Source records
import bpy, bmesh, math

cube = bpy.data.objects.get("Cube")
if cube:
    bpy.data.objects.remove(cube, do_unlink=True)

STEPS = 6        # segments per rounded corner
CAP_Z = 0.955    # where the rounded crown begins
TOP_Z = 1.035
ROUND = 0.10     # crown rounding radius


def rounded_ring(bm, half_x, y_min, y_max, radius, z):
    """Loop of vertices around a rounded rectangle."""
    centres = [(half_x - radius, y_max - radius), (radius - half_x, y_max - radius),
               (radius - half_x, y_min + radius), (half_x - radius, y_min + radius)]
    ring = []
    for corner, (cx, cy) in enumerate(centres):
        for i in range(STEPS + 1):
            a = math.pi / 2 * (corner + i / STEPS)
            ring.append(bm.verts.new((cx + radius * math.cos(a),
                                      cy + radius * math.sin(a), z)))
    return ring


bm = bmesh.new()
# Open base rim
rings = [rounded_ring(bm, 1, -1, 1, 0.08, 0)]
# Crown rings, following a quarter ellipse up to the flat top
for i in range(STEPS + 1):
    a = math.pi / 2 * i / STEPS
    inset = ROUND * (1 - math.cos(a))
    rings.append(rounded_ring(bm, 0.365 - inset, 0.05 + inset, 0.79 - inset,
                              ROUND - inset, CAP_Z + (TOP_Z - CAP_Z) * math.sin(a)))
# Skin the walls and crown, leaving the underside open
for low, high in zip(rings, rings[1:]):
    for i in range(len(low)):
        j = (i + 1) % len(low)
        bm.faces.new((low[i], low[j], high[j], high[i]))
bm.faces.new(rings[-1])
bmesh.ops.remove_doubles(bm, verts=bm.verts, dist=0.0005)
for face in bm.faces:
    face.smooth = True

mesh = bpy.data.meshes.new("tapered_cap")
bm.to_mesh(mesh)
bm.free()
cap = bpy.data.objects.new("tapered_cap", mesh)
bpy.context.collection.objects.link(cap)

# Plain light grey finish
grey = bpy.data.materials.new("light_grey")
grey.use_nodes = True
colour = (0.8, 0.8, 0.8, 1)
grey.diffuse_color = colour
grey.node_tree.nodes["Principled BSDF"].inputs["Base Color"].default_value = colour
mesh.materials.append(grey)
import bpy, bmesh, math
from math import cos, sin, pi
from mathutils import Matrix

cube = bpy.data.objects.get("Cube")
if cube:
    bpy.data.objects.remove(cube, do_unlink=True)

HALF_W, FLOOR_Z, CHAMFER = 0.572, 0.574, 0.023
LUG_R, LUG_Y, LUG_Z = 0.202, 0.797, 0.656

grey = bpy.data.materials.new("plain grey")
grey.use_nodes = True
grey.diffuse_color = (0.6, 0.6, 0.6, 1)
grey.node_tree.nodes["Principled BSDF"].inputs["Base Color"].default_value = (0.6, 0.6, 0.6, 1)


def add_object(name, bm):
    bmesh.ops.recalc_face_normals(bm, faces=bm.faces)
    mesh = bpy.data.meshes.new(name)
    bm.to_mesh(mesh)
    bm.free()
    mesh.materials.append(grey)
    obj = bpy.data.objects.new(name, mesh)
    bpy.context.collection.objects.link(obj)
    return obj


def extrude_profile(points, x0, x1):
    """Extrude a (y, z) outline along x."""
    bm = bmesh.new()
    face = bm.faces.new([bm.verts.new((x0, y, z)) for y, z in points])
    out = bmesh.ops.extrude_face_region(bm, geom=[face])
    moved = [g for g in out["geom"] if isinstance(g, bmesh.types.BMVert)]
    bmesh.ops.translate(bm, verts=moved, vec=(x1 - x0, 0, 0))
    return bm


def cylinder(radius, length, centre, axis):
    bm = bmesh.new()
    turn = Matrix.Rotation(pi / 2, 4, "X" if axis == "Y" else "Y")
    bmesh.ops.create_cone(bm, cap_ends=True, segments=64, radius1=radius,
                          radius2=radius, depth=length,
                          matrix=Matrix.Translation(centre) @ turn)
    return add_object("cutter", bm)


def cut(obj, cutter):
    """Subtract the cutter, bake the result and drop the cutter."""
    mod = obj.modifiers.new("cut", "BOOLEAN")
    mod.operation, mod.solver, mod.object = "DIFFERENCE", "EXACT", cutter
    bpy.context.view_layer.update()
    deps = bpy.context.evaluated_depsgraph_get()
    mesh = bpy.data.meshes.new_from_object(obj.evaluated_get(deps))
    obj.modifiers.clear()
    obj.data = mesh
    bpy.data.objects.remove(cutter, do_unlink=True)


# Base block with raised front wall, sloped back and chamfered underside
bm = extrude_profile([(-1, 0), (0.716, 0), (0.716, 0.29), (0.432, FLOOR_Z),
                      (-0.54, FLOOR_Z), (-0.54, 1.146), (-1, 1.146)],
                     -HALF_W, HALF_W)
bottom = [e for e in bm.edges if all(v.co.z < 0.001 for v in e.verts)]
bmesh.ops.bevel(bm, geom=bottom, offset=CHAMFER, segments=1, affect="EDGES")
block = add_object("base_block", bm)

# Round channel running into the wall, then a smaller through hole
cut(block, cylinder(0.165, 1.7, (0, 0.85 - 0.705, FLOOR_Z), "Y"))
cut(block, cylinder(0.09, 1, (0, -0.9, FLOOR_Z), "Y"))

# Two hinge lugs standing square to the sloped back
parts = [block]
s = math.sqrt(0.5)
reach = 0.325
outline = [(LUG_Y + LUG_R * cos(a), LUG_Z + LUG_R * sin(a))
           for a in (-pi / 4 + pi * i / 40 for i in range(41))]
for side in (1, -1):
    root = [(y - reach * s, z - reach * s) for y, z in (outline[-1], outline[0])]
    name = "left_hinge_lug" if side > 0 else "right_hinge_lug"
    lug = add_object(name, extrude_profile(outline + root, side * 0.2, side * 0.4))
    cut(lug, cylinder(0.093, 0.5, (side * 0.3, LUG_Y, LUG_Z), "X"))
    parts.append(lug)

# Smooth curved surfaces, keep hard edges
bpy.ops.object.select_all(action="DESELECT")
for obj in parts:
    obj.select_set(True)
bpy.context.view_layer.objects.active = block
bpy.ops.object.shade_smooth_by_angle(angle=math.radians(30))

WHAT THE TASK ASKS. Please give every entry again, precisely as it appears.

WRITTEN ANSWER.
import bpy, bmesh, math

cube = bpy.data.objects.get("Cube")
if cube:
    bpy.data.objects.remove(cube, do_unlink=True)

STEPS = 6        # segments per rounded corner
CAP_Z = 0.955    # where the rounded crown begins
TOP_Z = 1.035
ROUND = 0.10     # crown rounding radius


def rounded_ring(bm, half_x, y_min, y_max, radius, z):
    """Loop of vertices around a rounded rectangle."""
    centres = [(half_x - radius, y_max - radius), (radius - half_x, y_max - radius),
               (radius - half_x, y_min + radius), (half_x - radius, y_min + radius)]
    ring = []
    for corner, (cx, cy) in enumerate(centres):
        for i in range(STEPS + 1):
            a = math.pi / 2 * (corner + i / STEPS)
            ring.append(bm.verts.new((cx + radius * math.cos(a),
                                      cy + radius * math.sin(a), z)))
    return ring


bm = bmesh.new()
# Open base rim
rings = [rounded_ring(bm, 1, -1, 1, 0.08, 0)]
# Crown rings, following a quarter ellipse up to the flat top
for i in range(STEPS + 1):
    a = math.pi / 2 * i / STEPS
    inset = ROUND * (1 - math.cos(a))
    rings.append(rounded_ring(bm, 0.365 - inset, 0.05 + inset, 0.79 - inset,
                              ROUND - inset, CAP_Z + (TOP_Z - CAP_Z) * math.sin(a)))
# Skin the walls and crown, leaving the underside open
for low, high in zip(rings, rings[1:]):
    for i in range(len(low)):
        j = (i + 1) % len(low)
        bm.faces.new((low[i], low[j], high[j], high[i]))
bm.faces.new(rings[-1])
bmesh.ops.remove_doubles(bm, verts=bm.verts, dist=0.0005)
for face in bm.faces:
    face.smooth = True

mesh = bpy.data.meshes.new("tapered_cap")
bm.to_mesh(mesh)
bm.free()
cap = bpy.data.objects.new("tapered_cap", mesh)
bpy.context.collection.objects.link(cap)

# Plain light grey finish
grey = bpy.data.materials.new("light_grey")
grey.use_nodes = True
colour = (0.8, 0.8, 0.8, 1)
grey.diffuse_color = colour
grey.node_tree.nodes["Principled BSDF"].inputs["Base Color"].default_value = colour
mesh.materials.append(grey)
import bpy, bmesh, math
from math import cos, sin, pi
from mathutils import Matrix

cube = bpy.data.objects.get("Cube")
if cube:
    bpy.data.objects.remove(cube, do_unlink=True)

HALF_W, FLOOR_Z, CHAMFER = 0.572, 0.574, 0.023
LUG_R, LUG_Y, LUG_Z = 0.202, 0.797, 0.656

grey = bpy.data.materials.new("plain grey")
grey.use_nodes = True
grey.diffuse_color = (0.6, 0.6, 0.6, 1)
grey.node_tree.nodes["Principled BSDF"].inputs["Base Color"].default_value = (0.6, 0.6, 0.6, 1)


def add_object(name, bm):
    bmesh.ops.recalc_face_normals(bm, faces=bm.faces)
    mesh = bpy.data.meshes.new(name)
    bm.to_mesh(mesh)
    bm.free()
    mesh.materials.append(grey)
    obj = bpy.data.objects.new(name, mesh)
    bpy.context.collection.objects.link(obj)
    return obj


def extrude_profile(points, x0, x1):
    """Extrude a (y, z) outline along x."""
    bm = bmesh.new()
    face = bm.faces.new([bm.verts.new((x0, y, z)) for y, z in points])
    out = bmesh.ops.extrude_face_region(bm, geom=[face])
    moved = [g for g in out["geom"] if isinstance(g, bmesh.types.BMVert)]
    bmesh.ops.translate(bm, verts=moved, vec=(x1 - x0, 0, 0))
    return bm


def cylinder(radius, length, centre, axis):
    bm = bmesh.new()
    turn = Matrix.Rotation(pi / 2, 4, "X" if axis == "Y" else "Y")
    bmesh.ops.create_cone(bm, cap_ends=True, segments=64, radius1=radius,
                          radius2=radius, depth=length,
                          matrix=Matrix.Translation(centre) @ turn)
    return add_object("cutter", bm)


def cut(obj, cutter):
    """Subtract the cutter, bake the result and drop the cutter."""
    mod = obj.modifiers.new("cut", "BOOLEAN")
    mod.operation, mod.solver, mod.object = "DIFFERENCE", "EXACT", cutter
    bpy.context.view_layer.update()
    deps = bpy.context.evaluated_depsgraph_get()
    mesh = bpy.data.meshes.new_from_object(obj.evaluated_get(deps))
    obj.modifiers.clear()
    obj.data = mesh
    bpy.data.objects.remove(cutter, do_unlink=True)


# Base block with raised front wall, sloped back and chamfered underside
bm = extrude_profile([(-1, 0), (0.716, 0), (0.716, 0.29), (0.432, FLOOR_Z),
                      (-0.54, FLOOR_Z), (-0.54, 1.146), (-1, 1.146)],
                     -HALF_W, HALF_W)
bottom = [e for e in bm.edges if all(v.co.z < 0.001 for v in e.verts)]
bmesh.ops.bevel(bm, geom=bottom, offset=CHAMFER, segments=1, affect="EDGES")
block = add_object("base_block", bm)

# Round channel running into the wall, then a smaller through hole
cut(block, cylinder(0.165, 1.7, (0, 0.85 - 0.705, FLOOR_Z), "Y"))
cut(block, cylinder(0.09, 1, (0, -0.9, FLOOR_Z), "Y"))

# Two hinge lugs standing square to the sloped back
parts = [block]
s = math.sqrt(0.5)
reach = 0.325
outline = [(LUG_Y + LUG_R * cos(a), LUG_Z + LUG_R * sin(a))
           for a in (-pi / 4 + pi * i / 40 for i in range(41))]
for side in (1, -1):
    root = [(y - reach * s, z - reach * s) for y, z in (outline[-1], outline[0])]
    name = "left_hinge_lug" if side > 0 else "right_hinge_lug"
    lug = add_object(name, extrude_profile(outline + root, side * 0.2, side * 0.4))
    cut(lug, cylinder(0.093, 0.5, (side * 0.3, LUG_Y, LUG_Z), "X"))
    parts.append(lug)

# Smooth curved surfaces, keep hard edges
bpy.ops.object.select_all(action="DESELECT")
for obj in parts:
    obj.select_set(True)
bpy.context.view_layer.objects.active = block
bpy.ops.object.shade_smooth_by_angle(angle=math.radians(30))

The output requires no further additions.